▸ **REQUIREMENT**:
In full and without alteration, return the records below.

▸ **MATERIAL PROVIDED**:
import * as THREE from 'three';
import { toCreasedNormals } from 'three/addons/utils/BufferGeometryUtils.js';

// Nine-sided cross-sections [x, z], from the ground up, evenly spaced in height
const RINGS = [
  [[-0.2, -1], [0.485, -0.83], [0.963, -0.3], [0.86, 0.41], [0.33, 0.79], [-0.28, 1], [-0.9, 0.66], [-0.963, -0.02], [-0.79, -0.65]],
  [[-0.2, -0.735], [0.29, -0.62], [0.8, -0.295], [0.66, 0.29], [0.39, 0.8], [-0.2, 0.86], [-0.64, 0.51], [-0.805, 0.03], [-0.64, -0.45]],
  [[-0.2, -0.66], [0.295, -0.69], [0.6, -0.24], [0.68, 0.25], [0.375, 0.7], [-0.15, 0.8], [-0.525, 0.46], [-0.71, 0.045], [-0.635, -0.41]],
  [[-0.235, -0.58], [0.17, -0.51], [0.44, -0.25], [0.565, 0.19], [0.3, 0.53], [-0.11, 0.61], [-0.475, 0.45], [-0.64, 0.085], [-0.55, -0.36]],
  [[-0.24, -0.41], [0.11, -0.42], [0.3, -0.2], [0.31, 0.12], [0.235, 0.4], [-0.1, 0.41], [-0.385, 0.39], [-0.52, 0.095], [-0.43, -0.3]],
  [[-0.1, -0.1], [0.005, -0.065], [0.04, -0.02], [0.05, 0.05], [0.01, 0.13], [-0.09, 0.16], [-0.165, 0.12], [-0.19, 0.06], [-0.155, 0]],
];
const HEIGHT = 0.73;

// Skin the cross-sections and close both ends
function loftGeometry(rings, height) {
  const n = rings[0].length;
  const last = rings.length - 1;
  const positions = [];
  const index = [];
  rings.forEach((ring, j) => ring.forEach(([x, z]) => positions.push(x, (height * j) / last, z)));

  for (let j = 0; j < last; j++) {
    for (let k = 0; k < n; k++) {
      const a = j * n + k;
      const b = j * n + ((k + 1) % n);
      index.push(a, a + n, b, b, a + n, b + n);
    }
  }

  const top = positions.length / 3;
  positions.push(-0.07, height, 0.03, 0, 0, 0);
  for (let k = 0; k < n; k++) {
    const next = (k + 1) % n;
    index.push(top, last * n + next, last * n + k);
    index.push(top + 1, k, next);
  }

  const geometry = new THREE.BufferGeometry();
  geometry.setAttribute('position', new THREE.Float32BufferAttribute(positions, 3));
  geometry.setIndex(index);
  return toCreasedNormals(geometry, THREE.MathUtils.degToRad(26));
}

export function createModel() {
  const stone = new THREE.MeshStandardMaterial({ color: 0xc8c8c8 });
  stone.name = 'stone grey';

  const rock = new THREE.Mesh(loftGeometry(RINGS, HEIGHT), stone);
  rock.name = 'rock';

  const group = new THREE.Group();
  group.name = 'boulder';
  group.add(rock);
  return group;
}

▸ **RESPONSE AREA**:
import * as THREE from 'three';
import { toCreasedNormals } from 'three/addons/utils/BufferGeometryUtils.js';

// Nine-sided cross-sections [x, z], from the ground up, evenly spaced in height
const RINGS = [
  [[-0.2, -1], [0.485, -0.83], [0.963, -0.3], [0.86, 0.41], [0.33, 0.79], [-0.28, 1], [-0.9, 0.66], [-0.963, -0.02], [-0.79, -0.65]],
  [[-0.2, -0.735], [0.29, -0.62], [0.8, -0.295], [0.66, 0.29], [0.39, 0.8], [-0.2, 0.86], [-0.64, 0.51], [-0.805, 0.03], [-0.64, -0.45]],
  [[-0.2, -0.66], [0.295, -0.69], [0.6, -0.24], [0.68, 0.25], [0.375, 0.7], [-0.15, 0.8], [-0.525, 0.46], [-0.71, 0.045], [-0.635, -0.41]],
  [[-0.235, -0.58], [0.17, -0.51], [0.44, -0.25], [0.565, 0.19], [0.3, 0.53], [-0.11, 0.61], [-0.475, 0.45], [-0.64, 0.085], [-0.55, -0.36]],
  [[-0.24, -0.41], [0.11, -0.42], [0.3, -0.2], [0.31, 0.12], [0.235, 0.4], [-0.1, 0.41], [-0.385, 0.39], [-0.52, 0.095], [-0.43, -0.3]],
  [[-0.1, -0.1], [0.005, -0.065], [0.04, -0.02], [0.05, 0.05], [0.01, 0.13], [-0.09, 0.16], [-0.165, 0.12], [-0.19, 0.06], [-0.155, 0]],
];
const HEIGHT = 0.73;

// Skin the cross-sections and close both ends
function loftGeometry(rings, height) {
  const n = rings[0].length;
  const last = rings.length - 1;
  const positions = [];
  const index = [];
  rings.forEach((ring, j) => ring.forEach(([x, z]) => positions.push(x, (height * j) / last, z)));

  for (let j = 0; j < last; j++) {
    for (let k = 0; k < n; k++) {
      const a = j * n + k;
      const b = j * n + ((k + 1) % n);
      index.push(a, a + n, b, b, a + n, b + n);
    }
  }

  const top = positions.length / 3;
  positions.push(-0.07, height, 0.03, 0, 0, 0);
  for (let k = 0; k < n; k++) {
    const next = (k + 1) % n;
    index.push(top, last * n + next, last * n + k);
    index.push(top + 1, k, next);
  }

  const geometry = new THREE.BufferGeometry();
  geometry.setAttribute('position', new THREE.Float32BufferAttribute(positions, 3));
  geometry.setIndex(index);
  return toCreasedNormals(geometry, THREE.MathUtils.degToRad(26));
}

export function createModel() {
  const stone = new THREE.MeshStandardMaterial({ color: 0xc8c8c8 });
  stone.name = 'stone grey';

  const rock = new THREE.Mesh(loftGeometry(RINGS, HEIGHT), stone);
  rock.name = 'rock';

  const group = new THREE.Group();
  group.name = 'boulder';
  group.add(rock);
  return group;
}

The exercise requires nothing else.